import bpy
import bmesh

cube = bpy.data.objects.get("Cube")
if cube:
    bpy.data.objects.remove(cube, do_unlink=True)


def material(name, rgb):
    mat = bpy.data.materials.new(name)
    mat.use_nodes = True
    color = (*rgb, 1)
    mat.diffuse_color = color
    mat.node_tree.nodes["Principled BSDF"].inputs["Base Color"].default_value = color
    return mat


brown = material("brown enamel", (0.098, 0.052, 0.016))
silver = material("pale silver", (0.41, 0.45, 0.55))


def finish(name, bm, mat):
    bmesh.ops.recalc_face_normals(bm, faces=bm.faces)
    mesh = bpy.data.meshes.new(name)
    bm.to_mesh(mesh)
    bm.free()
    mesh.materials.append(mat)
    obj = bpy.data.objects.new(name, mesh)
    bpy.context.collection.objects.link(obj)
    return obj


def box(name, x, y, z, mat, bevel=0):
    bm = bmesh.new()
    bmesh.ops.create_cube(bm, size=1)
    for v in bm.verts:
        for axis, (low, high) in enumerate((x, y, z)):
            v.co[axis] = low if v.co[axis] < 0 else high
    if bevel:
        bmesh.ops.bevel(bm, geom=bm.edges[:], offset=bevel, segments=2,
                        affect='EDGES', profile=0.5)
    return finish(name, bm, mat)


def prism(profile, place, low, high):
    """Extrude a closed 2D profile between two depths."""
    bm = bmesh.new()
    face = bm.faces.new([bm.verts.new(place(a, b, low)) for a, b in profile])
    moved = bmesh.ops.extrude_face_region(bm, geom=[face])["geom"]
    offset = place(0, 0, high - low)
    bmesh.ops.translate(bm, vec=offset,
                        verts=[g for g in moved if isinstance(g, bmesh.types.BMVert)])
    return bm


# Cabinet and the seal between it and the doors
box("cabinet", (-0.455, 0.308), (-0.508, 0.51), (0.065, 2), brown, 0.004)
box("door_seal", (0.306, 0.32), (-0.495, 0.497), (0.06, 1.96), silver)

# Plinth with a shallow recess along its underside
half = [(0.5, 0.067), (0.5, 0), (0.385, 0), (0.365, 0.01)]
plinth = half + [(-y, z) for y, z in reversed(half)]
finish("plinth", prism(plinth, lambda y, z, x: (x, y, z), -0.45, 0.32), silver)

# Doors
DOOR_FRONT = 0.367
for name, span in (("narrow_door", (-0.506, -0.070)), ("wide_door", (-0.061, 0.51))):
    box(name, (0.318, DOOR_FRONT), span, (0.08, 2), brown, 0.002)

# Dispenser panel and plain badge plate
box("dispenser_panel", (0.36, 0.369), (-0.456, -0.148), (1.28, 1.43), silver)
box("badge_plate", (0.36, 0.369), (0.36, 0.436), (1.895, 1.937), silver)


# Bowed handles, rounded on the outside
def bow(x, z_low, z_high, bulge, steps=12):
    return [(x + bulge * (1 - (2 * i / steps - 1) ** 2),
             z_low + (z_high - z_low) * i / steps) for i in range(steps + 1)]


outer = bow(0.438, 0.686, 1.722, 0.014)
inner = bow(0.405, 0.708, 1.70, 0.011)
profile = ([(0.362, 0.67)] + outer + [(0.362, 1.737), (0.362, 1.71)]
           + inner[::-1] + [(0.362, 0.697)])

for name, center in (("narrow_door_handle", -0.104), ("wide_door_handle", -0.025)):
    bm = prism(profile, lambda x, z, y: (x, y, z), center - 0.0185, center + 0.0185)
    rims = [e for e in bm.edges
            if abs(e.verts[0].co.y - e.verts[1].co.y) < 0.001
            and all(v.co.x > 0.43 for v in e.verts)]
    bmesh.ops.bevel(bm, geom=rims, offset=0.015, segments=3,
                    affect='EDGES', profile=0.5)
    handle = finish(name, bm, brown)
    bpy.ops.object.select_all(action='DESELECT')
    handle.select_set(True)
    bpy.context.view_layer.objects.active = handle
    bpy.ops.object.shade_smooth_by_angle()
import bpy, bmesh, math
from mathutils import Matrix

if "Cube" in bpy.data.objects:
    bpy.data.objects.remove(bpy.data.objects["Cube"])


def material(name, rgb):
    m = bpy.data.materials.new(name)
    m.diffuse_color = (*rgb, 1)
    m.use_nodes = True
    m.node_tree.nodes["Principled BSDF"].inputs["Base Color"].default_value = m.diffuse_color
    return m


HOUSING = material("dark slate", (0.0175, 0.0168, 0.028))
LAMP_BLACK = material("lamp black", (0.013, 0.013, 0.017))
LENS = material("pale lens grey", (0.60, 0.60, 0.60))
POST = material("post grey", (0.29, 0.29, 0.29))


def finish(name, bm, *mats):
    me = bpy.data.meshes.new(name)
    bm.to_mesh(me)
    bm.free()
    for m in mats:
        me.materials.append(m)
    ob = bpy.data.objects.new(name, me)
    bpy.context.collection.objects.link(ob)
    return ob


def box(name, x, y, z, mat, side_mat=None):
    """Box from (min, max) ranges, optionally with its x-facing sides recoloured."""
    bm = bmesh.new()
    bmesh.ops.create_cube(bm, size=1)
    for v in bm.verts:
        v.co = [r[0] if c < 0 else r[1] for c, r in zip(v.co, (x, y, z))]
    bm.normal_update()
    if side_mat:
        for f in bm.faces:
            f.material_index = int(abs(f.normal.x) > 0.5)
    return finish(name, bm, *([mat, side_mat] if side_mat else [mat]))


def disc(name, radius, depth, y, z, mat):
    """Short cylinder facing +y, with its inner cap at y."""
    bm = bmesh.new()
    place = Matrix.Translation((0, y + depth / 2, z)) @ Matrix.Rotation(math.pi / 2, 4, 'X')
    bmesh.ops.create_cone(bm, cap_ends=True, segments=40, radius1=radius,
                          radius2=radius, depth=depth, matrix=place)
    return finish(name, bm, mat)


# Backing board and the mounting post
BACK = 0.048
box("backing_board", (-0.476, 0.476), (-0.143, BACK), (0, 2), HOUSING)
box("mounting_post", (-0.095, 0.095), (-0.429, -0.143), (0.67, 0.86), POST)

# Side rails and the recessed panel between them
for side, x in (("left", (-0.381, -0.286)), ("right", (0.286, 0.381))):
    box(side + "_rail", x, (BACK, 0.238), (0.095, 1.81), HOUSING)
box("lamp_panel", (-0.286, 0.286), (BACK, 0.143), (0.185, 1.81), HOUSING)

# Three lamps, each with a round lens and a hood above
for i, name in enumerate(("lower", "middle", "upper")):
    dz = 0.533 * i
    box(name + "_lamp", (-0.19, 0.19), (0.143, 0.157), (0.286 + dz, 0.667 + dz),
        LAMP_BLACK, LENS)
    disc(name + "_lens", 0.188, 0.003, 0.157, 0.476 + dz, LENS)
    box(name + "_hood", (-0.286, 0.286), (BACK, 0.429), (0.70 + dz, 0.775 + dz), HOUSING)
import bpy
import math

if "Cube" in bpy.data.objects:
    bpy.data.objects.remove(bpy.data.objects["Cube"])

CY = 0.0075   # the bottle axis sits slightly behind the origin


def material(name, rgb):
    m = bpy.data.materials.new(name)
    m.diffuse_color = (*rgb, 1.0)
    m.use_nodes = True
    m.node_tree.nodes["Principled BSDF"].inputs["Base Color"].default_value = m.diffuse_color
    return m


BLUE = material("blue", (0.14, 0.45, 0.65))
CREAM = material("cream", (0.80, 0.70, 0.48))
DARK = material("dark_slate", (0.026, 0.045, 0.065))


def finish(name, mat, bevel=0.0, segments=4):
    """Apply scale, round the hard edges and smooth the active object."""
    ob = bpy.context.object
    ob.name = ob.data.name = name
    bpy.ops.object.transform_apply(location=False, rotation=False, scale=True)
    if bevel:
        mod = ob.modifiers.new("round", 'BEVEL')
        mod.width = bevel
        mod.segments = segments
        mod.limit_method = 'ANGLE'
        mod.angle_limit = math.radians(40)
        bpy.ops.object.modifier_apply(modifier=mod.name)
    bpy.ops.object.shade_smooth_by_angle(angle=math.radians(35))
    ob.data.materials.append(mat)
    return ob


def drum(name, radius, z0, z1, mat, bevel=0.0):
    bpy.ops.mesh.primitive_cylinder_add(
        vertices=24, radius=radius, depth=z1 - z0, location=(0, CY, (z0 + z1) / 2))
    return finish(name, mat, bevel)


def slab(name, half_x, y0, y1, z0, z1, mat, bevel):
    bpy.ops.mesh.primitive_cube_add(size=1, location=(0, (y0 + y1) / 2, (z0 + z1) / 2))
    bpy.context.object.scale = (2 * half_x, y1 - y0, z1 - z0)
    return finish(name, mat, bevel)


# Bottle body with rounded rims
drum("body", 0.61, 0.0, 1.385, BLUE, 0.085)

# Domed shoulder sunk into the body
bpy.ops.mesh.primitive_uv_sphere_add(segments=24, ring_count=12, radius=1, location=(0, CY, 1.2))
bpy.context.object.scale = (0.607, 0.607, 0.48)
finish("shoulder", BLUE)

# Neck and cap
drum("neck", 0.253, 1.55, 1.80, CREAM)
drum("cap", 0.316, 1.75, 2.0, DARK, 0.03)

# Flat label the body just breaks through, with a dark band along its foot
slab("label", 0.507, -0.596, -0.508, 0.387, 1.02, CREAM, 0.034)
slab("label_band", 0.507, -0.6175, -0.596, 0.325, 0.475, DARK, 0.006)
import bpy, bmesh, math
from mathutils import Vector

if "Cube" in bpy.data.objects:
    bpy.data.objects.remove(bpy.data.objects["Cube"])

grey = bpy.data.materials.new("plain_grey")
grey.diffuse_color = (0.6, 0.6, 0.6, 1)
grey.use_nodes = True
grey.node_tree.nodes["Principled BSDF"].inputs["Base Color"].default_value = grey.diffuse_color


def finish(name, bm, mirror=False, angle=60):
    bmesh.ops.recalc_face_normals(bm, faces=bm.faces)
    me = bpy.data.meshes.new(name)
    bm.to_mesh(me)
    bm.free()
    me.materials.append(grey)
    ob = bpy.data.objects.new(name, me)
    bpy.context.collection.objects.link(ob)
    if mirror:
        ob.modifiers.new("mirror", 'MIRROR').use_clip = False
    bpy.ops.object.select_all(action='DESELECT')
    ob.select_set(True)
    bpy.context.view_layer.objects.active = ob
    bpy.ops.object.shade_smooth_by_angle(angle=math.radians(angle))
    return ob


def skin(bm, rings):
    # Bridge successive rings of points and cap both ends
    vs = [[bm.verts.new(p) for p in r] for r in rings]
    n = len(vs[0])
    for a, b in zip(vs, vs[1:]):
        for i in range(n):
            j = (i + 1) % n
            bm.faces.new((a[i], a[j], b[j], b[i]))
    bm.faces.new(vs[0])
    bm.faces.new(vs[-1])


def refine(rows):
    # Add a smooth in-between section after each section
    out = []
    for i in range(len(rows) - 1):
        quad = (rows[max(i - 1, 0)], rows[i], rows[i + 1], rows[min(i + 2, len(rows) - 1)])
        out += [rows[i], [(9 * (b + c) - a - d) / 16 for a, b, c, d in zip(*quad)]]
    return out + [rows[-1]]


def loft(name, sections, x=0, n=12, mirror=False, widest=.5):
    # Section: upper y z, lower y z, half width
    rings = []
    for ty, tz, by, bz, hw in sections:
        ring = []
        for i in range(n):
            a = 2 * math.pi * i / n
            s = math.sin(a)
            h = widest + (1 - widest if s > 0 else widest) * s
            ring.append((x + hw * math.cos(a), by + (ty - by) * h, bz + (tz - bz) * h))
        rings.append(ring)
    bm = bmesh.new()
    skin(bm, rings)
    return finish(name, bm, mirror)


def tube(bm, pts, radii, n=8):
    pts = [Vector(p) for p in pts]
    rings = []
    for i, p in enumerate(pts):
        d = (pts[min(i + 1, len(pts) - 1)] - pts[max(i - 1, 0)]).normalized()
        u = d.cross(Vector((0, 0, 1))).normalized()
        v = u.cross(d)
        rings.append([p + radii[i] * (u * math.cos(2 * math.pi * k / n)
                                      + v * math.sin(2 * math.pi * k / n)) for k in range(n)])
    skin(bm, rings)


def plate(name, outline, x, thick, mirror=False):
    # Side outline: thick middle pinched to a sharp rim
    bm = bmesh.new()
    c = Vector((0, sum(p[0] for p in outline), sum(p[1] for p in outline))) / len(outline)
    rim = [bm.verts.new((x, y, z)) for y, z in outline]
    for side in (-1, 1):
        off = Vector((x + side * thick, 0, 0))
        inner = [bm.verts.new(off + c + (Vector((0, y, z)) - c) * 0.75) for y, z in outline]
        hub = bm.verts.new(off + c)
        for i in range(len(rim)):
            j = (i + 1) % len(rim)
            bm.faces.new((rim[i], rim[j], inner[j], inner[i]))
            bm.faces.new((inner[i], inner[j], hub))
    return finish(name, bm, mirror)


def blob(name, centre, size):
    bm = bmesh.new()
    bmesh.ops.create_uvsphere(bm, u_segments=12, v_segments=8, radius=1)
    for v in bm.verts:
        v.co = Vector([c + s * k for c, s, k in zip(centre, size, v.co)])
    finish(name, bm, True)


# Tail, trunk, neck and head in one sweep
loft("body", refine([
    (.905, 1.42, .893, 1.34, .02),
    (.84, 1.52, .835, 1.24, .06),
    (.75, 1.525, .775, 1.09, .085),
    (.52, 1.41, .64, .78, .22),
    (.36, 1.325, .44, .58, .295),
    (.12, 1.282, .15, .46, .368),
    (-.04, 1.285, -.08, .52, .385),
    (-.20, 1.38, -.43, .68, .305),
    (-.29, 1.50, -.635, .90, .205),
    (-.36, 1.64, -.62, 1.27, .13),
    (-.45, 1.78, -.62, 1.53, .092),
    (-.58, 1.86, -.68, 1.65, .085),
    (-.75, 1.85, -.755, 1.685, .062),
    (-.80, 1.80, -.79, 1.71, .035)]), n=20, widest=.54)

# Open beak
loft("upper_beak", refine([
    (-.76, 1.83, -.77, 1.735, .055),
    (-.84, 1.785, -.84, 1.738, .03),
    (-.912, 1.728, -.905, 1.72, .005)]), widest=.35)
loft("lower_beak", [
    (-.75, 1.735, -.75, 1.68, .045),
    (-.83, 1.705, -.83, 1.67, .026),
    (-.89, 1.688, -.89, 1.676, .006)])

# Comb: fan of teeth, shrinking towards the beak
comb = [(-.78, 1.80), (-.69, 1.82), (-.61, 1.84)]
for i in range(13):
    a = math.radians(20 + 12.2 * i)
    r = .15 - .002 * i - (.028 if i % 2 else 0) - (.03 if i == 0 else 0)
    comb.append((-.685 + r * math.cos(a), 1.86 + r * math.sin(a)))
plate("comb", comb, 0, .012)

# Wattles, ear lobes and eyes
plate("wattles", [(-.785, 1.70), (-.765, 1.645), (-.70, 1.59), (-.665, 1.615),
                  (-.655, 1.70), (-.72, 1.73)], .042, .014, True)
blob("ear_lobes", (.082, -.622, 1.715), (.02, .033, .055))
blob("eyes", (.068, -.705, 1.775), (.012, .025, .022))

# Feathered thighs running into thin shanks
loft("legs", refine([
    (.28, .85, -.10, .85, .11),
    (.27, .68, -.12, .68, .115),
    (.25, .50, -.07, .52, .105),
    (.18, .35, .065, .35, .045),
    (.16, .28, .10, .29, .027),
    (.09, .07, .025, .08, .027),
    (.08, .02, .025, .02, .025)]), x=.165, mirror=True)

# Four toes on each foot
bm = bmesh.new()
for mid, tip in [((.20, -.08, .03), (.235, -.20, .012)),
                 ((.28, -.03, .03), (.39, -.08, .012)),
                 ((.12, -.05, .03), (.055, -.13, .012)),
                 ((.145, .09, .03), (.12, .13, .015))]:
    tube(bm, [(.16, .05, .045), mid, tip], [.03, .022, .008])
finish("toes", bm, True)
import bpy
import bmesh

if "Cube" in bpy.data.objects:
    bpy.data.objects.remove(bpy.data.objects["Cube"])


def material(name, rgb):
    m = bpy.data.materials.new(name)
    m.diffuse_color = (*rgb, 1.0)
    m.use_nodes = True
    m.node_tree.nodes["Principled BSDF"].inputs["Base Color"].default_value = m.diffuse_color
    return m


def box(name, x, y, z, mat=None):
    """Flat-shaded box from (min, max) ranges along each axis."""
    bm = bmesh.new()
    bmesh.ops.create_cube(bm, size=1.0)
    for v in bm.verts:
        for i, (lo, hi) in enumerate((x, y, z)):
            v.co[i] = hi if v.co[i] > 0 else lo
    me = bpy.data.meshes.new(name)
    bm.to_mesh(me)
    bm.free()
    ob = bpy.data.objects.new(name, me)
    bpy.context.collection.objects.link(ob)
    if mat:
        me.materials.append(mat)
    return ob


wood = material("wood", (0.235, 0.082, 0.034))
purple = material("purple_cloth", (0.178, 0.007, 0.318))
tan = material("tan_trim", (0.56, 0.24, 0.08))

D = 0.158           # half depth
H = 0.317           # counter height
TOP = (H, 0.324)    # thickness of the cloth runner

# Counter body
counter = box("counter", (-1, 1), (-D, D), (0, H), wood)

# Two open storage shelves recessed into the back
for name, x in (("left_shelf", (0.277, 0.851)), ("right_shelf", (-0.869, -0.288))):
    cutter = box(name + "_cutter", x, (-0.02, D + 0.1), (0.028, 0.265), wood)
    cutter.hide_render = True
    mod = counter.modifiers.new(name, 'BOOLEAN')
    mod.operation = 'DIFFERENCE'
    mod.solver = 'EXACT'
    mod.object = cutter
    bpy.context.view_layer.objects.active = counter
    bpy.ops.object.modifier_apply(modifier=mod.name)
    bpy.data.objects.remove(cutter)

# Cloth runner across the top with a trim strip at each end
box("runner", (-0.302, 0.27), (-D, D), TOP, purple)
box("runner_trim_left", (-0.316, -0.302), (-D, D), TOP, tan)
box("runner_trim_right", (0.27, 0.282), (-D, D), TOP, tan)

◆ **YOUR INSTRUCTIONS**
Each line from the first line of the listing through the line with "bpy.context.collection.objects.link(obj)" must be output exactly, both ends included, and no other line may appear.

◆ **COMPLETED TASK**
import bpy
import bmesh

cube = bpy.data.objects.get("Cube")
if cube:
    bpy.data.objects.remove(cube, do_unlink=True)


def material(name, rgb):
    mat = bpy.data.materials.new(name)
    mat.use_nodes = True
    color = (*rgb, 1)
    mat.diffuse_color = color
    mat.node_tree.nodes["Principled BSDF"].inputs["Base Color"].default_value = color
    return mat


brown = material("brown enamel", (0.098, 0.052, 0.016))
silver = material("pale silver", (0.41, 0.45, 0.55))


def finish(name, bm, mat):
    bmesh.ops.recalc_face_normals(bm, faces=bm.faces)
    mesh = bpy.data.meshes.new(name)
    bm.to_mesh(mesh)
    bm.free()
    mesh.materials.append(mat)
    obj = bpy.data.objects.new(name, mesh)
    bpy.context.collection.objects.link(obj)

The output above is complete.